● Items from a data source:
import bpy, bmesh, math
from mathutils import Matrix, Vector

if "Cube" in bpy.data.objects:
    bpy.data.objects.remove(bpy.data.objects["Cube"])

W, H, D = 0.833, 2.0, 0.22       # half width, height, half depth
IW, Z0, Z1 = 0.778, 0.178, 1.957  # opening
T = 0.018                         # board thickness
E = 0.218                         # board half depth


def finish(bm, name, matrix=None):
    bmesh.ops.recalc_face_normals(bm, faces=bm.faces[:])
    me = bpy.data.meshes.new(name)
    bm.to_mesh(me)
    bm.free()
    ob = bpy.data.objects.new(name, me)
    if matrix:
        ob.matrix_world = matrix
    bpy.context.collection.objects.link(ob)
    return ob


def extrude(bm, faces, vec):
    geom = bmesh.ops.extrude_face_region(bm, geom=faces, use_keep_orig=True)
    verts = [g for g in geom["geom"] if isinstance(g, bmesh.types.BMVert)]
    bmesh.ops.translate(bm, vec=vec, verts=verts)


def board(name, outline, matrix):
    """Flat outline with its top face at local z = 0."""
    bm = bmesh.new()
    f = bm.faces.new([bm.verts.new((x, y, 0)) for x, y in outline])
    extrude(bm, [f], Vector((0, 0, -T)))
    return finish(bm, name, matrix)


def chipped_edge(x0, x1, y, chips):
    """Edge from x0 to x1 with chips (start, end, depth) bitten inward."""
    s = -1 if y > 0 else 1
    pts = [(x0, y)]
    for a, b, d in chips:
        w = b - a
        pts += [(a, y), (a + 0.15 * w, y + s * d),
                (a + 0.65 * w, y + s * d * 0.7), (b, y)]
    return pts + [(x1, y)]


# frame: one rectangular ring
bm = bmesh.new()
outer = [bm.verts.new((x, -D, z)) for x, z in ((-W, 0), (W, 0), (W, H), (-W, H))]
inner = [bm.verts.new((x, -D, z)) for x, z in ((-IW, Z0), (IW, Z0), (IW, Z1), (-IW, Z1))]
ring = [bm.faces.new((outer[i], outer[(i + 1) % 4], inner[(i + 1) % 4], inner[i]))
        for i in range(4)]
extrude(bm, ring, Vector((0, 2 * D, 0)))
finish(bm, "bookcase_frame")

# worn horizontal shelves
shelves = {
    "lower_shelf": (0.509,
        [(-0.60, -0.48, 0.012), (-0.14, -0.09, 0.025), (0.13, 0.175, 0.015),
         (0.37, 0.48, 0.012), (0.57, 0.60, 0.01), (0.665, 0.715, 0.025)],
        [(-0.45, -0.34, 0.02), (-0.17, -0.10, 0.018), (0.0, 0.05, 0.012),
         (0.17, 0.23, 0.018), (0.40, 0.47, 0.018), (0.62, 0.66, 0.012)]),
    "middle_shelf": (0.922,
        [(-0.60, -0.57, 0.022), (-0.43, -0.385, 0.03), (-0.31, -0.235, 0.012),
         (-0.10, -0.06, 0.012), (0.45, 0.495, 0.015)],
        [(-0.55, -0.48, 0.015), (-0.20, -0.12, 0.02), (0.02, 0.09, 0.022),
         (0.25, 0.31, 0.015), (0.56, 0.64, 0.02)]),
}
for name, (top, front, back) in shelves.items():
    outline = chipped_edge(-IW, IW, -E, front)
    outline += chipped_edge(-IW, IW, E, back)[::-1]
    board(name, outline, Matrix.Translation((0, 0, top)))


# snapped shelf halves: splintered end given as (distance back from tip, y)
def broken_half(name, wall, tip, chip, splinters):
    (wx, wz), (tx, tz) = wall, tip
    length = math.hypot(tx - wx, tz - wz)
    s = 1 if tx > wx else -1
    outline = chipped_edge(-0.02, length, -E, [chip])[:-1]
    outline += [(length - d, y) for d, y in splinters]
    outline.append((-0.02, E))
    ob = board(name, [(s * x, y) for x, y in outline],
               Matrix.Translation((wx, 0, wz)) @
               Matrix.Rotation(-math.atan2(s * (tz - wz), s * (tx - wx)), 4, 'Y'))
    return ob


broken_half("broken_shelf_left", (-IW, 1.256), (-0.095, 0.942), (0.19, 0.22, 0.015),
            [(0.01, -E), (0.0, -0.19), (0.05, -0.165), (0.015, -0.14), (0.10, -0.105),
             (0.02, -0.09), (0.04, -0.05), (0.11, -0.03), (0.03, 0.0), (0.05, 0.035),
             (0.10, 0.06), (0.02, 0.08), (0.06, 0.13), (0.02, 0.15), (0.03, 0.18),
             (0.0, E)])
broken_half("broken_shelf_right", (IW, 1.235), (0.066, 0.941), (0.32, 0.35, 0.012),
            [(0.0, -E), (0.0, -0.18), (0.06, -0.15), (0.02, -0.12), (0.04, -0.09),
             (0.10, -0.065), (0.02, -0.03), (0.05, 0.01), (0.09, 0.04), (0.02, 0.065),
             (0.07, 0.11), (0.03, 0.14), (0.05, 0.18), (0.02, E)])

● Exercise brief:
Set down all of the entries exactly, please.

● Result of the task:
import bpy, bmesh, math
from mathutils import Matrix, Vector

if "Cube" in bpy.data.objects:
    bpy.data.objects.remove(bpy.data.objects["Cube"])

W, H, D = 0.833, 2.0, 0.22       # half width, height, half depth
IW, Z0, Z1 = 0.778, 0.178, 1.957  # opening
T = 0.018                         # board thickness
E = 0.218                         # board half depth


def finish(bm, name, matrix=None):
    bmesh.ops.recalc_face_normals(bm, faces=bm.faces[:])
    me = bpy.data.meshes.new(name)
    bm.to_mesh(me)
    bm.free()
    ob = bpy.data.objects.new(name, me)
    if matrix:
        ob.matrix_world = matrix
    bpy.context.collection.objects.link(ob)
    return ob


def extrude(bm, faces, vec):
    geom = bmesh.ops.extrude_face_region(bm, geom=faces, use_keep_orig=True)
    verts = [g for g in geom["geom"] if isinstance(g, bmesh.types.BMVert)]
    bmesh.ops.translate(bm, vec=vec, verts=verts)


def board(name, outline, matrix):
    """Flat outline with its top face at local z = 0."""
    bm = bmesh.new()
    f = bm.faces.new([bm.verts.new((x, y, 0)) for x, y in outline])
    extrude(bm, [f], Vector((0, 0, -T)))
    return finish(bm, name, matrix)


def chipped_edge(x0, x1, y, chips):
    """Edge from x0 to x1 with chips (start, end, depth) bitten inward."""
    s = -1 if y > 0 else 1
    pts = [(x0, y)]
    for a, b, d in chips:
        w = b - a
        pts += [(a, y), (a + 0.15 * w, y + s * d),
                (a + 0.65 * w, y + s * d * 0.7), (b, y)]
    return pts + [(x1, y)]


# frame: one rectangular ring
bm = bmesh.new()
outer = [bm.verts.new((x, -D, z)) for x, z in ((-W, 0), (W, 0), (W, H), (-W, H))]
inner = [bm.verts.new((x, -D, z)) for x, z in ((-IW, Z0), (IW, Z0), (IW, Z1), (-IW, Z1))]
ring = [bm.faces.new((outer[i], outer[(i + 1) % 4], inner[(i + 1) % 4], inner[i]))
        for i in range(4)]
extrude(bm, ring, Vector((0, 2 * D, 0)))
finish(bm, "bookcase_frame")

# worn horizontal shelves
shelves = {
    "lower_shelf": (0.509,
        [(-0.60, -0.48, 0.012), (-0.14, -0.09, 0.025), (0.13, 0.175, 0.015),
         (0.37, 0.48, 0.012), (0.57, 0.60, 0.01), (0.665, 0.715, 0.025)],
        [(-0.45, -0.34, 0.02), (-0.17, -0.10, 0.018), (0.0, 0.05, 0.012),
         (0.17, 0.23, 0.018), (0.40, 0.47, 0.018), (0.62, 0.66, 0.012)]),
    "middle_shelf": (0.922,
        [(-0.60, -0.57, 0.022), (-0.43, -0.385, 0.03), (-0.31, -0.235, 0.012),
         (-0.10, -0.06, 0.012), (0.45, 0.495, 0.015)],
        [(-0.55, -0.48, 0.015), (-0.20, -0.12, 0.02), (0.02, 0.09, 0.022),
         (0.25, 0.31, 0.015), (0.56, 0.64, 0.02)]),
}
for name, (top, front, back) in shelves.items():
    outline = chipped_edge(-IW, IW, -E, front)
    outline += chipped_edge(-IW, IW, E, back)[::-1]
    board(name, outline, Matrix.Translation((0, 0, top)))


# snapped shelf halves: splintered end given as (distance back from tip, y)
def broken_half(name, wall, tip, chip, splinters):
    (wx, wz), (tx, tz) = wall, tip
    length = math.hypot(tx - wx, tz - wz)
    s = 1 if tx > wx else -1
    outline = chipped_edge(-0.02, length, -E, [chip])[:-1]
    outline += [(length - d, y) for d, y in splinters]
    outline.append((-0.02, E))
    ob = board(name, [(s * x, y) for x, y in outline],
               Matrix.Translation((wx, 0, wz)) @
               Matrix.Rotation(-math.atan2(s * (tz - wz), s * (tx - wx)), 4, 'Y'))
    return ob


broken_half("broken_shelf_left", (-IW, 1.256), (-0.095, 0.942), (0.19, 0.22, 0.015),
            [(0.01, -E), (0.0, -0.19), (0.05, -0.165), (0.015, -0.14), (0.10, -0.105),
             (0.02, -0.09), (0.04, -0.05), (0.11, -0.03), (0.03, 0.0), (0.05, 0.035),
             (0.10, 0.06), (0.02, 0.08), (0.06, 0.13), (0.02, 0.15), (0.03, 0.18),
             (0.0, E)])
broken_half("broken_shelf_right", (IW, 1.235), (0.066, 0.941), (0.32, 0.35, 0.012),
            [(0.0, -E), (0.0, -0.18), (0.06, -0.15), (0.02, -0.12), (0.04, -0.09),
             (0.10, -0.065), (0.02, -0.03), (0.05, 0.01), (0.09, 0.04), (0.02, 0.065),
             (0.07, 0.11), (0.03, 0.14), (0.05, 0.18), (0.02, E)])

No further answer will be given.